▶ Records shown
■ ■ ■

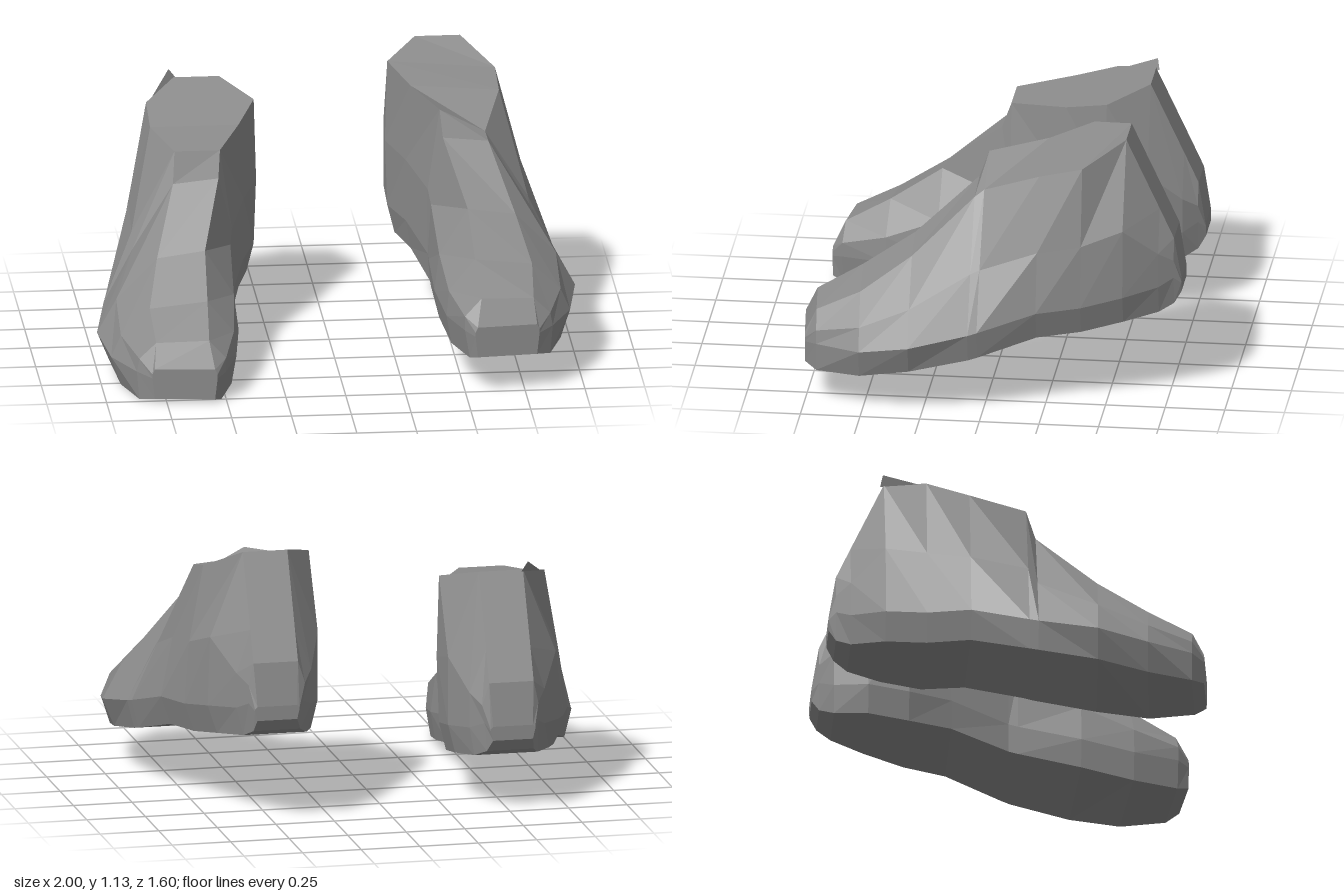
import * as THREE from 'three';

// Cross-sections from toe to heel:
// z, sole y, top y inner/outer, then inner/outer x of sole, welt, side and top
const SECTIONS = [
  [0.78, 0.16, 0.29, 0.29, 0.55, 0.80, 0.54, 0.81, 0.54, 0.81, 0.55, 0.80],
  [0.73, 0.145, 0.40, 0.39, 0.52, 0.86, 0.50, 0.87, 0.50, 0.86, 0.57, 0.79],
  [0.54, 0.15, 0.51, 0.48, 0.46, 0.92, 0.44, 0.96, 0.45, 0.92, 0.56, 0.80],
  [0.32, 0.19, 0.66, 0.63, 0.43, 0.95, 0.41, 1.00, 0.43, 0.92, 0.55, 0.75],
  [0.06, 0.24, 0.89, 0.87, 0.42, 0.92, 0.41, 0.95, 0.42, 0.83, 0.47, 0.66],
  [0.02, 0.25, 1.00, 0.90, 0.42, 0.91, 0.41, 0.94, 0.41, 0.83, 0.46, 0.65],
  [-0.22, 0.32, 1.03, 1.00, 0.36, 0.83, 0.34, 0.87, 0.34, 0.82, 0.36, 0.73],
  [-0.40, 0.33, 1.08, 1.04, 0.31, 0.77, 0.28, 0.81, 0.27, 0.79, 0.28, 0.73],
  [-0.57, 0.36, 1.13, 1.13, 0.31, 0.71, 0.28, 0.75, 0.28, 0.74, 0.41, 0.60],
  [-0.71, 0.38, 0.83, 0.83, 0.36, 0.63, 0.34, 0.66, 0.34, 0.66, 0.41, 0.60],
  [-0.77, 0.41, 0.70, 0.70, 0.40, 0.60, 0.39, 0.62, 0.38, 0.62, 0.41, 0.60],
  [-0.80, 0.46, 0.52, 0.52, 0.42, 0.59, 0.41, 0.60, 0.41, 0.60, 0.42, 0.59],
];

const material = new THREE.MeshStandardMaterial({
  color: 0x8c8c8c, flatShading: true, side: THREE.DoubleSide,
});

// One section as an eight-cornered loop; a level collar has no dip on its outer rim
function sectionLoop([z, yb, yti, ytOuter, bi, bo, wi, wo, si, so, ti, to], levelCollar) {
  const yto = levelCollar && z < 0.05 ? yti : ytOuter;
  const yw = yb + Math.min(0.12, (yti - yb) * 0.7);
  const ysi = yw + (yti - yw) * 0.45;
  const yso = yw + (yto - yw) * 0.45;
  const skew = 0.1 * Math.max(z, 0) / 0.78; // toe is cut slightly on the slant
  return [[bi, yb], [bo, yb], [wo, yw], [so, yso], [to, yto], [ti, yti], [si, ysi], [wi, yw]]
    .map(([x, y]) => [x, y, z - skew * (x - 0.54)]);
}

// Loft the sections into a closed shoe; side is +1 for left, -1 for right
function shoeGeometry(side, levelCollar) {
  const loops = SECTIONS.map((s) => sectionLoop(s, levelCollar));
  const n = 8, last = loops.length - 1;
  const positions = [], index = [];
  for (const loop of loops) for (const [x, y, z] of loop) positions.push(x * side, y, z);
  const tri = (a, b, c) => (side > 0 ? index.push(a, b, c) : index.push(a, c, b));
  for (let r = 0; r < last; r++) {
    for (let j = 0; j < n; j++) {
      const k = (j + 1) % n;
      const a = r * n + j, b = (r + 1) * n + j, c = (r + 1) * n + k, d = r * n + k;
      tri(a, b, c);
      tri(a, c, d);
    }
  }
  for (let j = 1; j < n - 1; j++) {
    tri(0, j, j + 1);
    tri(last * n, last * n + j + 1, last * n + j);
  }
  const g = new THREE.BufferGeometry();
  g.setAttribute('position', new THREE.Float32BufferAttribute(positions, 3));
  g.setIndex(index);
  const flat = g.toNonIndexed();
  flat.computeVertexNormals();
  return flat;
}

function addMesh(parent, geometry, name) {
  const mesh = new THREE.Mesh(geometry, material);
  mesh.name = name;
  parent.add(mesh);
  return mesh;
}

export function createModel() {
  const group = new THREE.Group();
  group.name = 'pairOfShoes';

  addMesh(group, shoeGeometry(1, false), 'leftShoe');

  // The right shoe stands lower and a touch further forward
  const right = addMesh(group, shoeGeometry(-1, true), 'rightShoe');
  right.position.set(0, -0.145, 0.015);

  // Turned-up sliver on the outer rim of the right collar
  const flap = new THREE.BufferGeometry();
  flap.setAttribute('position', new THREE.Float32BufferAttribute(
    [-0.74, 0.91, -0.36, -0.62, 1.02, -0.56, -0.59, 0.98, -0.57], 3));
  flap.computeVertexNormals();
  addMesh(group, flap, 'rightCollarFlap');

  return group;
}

■ ■ ■

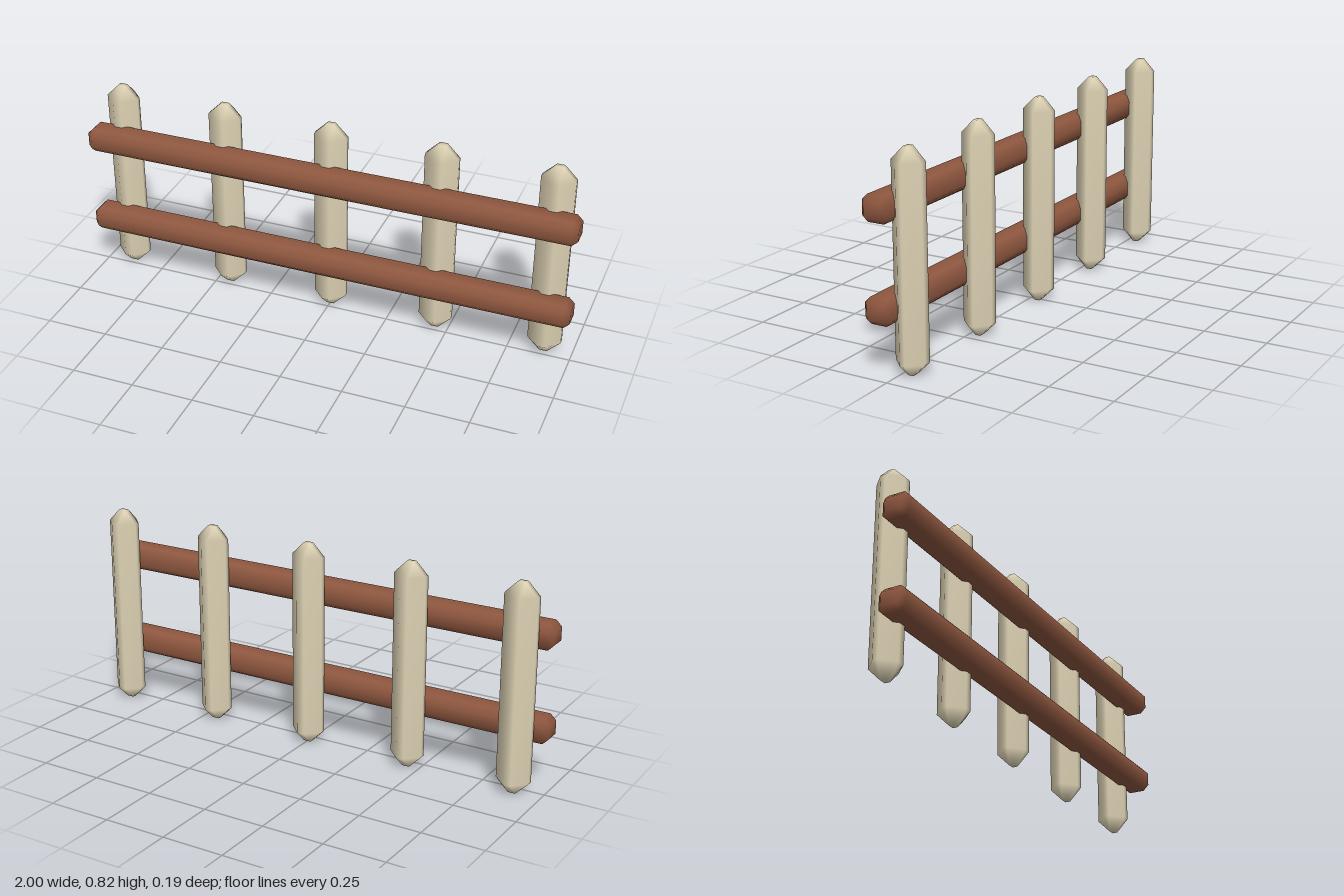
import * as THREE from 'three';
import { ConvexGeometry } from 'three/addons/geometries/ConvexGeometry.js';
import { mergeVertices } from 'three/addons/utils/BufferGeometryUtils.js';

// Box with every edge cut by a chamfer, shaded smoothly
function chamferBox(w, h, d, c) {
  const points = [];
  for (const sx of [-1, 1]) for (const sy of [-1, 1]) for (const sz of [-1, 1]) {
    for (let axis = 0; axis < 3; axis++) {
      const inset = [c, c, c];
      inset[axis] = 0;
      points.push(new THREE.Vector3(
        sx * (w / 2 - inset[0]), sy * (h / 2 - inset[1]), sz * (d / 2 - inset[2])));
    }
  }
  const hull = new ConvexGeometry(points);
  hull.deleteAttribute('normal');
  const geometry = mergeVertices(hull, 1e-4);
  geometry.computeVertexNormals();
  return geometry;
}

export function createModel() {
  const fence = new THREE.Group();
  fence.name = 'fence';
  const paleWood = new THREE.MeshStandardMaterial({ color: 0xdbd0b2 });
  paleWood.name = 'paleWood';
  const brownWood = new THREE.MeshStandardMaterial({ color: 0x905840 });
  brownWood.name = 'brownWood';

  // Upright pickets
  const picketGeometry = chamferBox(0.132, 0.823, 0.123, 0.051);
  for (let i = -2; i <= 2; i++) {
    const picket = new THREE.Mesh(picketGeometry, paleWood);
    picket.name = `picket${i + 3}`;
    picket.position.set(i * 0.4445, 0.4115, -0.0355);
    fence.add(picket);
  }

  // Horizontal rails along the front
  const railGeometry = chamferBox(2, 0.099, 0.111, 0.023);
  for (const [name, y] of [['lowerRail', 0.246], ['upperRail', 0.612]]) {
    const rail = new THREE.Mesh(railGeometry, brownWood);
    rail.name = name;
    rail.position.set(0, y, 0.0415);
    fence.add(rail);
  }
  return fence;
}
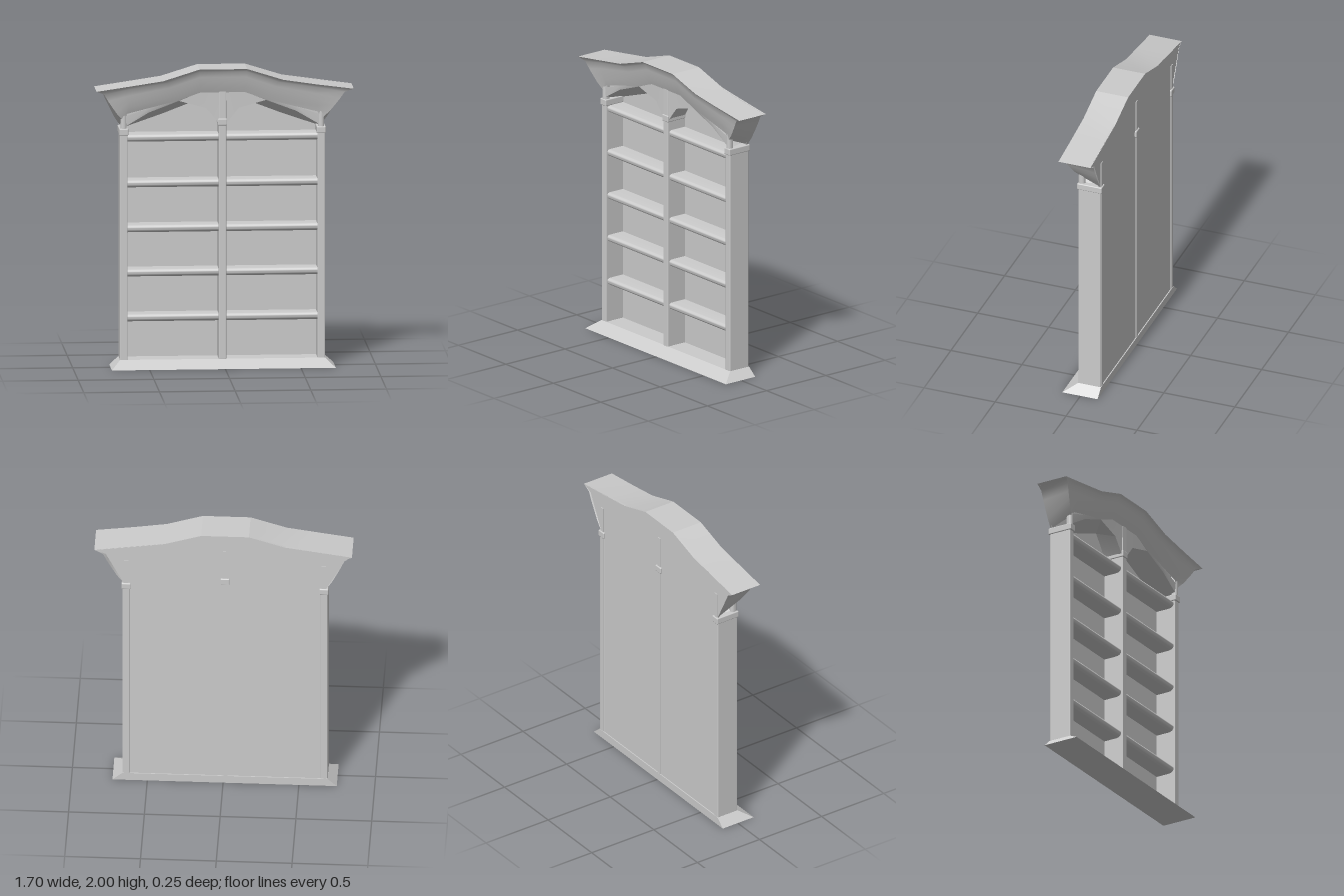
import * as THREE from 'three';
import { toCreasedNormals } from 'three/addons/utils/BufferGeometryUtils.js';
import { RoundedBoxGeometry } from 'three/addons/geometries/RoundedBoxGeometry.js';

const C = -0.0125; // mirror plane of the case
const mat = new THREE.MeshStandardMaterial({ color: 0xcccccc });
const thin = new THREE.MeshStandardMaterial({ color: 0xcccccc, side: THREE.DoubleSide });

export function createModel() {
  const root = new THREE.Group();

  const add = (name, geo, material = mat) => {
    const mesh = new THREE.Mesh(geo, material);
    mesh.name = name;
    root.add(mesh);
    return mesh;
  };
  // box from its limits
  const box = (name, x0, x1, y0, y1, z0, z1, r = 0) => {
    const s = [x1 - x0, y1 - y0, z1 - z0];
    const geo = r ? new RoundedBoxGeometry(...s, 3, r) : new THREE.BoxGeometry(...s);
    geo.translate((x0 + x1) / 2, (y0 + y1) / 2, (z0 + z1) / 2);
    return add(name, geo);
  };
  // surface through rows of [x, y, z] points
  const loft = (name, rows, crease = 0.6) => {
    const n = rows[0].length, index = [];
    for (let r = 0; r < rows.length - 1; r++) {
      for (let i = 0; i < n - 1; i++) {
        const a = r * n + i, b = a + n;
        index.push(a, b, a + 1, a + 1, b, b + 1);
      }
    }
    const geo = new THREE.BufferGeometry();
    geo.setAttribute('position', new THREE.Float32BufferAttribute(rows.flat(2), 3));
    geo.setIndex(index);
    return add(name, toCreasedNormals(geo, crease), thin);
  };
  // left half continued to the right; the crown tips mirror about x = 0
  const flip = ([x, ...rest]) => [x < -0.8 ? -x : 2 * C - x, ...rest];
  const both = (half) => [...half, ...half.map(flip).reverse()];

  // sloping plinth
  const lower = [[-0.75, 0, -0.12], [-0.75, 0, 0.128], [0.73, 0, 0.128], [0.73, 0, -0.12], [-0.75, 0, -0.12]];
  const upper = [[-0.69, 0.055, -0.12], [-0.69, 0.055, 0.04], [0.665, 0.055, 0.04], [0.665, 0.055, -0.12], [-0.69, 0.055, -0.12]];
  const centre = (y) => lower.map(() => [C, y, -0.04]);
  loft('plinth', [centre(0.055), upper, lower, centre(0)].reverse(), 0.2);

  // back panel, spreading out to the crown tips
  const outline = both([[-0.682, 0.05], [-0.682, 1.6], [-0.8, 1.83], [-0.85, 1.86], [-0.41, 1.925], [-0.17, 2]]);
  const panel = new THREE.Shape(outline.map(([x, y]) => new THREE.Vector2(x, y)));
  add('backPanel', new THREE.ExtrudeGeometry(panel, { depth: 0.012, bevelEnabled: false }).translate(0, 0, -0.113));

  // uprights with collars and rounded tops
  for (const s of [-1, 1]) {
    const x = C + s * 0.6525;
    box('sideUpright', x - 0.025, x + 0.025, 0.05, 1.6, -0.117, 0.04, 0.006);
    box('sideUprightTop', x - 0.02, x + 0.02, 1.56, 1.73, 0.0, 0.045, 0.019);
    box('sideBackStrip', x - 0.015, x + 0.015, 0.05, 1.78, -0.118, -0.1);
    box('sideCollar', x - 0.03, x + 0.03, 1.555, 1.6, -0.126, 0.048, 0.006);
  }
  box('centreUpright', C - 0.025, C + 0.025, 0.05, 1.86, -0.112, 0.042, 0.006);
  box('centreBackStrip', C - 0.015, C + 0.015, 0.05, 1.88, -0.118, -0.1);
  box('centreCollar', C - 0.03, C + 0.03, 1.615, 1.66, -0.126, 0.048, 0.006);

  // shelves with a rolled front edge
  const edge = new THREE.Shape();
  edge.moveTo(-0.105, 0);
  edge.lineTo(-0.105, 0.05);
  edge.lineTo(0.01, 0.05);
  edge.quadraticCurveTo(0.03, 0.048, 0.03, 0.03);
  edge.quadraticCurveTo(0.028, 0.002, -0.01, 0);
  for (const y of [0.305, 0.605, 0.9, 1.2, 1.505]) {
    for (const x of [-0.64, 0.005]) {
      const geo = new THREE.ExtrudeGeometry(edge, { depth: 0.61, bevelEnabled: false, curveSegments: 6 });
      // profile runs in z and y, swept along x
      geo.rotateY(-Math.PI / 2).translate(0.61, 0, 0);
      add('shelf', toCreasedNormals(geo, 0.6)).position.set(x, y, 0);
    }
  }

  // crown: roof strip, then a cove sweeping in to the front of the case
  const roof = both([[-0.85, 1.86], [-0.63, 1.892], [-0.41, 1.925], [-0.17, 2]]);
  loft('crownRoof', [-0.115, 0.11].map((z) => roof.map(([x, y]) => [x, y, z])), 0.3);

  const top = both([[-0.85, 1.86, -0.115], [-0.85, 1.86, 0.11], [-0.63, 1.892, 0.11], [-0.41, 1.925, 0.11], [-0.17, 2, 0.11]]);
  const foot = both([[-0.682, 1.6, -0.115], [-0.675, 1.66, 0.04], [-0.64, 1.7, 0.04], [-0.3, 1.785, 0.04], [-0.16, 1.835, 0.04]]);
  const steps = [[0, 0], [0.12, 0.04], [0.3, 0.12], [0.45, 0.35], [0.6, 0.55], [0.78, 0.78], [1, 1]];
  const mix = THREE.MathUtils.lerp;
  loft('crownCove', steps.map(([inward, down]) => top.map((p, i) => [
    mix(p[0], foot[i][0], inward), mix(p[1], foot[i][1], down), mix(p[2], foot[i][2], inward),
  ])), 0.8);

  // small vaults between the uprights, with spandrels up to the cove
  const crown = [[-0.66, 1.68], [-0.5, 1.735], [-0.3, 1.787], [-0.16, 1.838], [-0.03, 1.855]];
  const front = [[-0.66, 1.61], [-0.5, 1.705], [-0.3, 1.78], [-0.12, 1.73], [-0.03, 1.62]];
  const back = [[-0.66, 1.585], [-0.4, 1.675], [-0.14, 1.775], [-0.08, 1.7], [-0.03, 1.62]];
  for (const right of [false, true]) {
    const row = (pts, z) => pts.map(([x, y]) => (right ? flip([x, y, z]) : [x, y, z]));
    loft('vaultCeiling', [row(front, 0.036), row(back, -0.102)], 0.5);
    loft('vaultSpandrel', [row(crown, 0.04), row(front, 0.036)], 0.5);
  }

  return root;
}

■ ■ ■

▶ Your task
Reproduce each line of the records in which the string "points" appears.

▶ Task response
  const points = [];
      points.push(new THREE.Vector3(
  const hull = new ConvexGeometry(points);
  // surface through rows of [x, y, z] points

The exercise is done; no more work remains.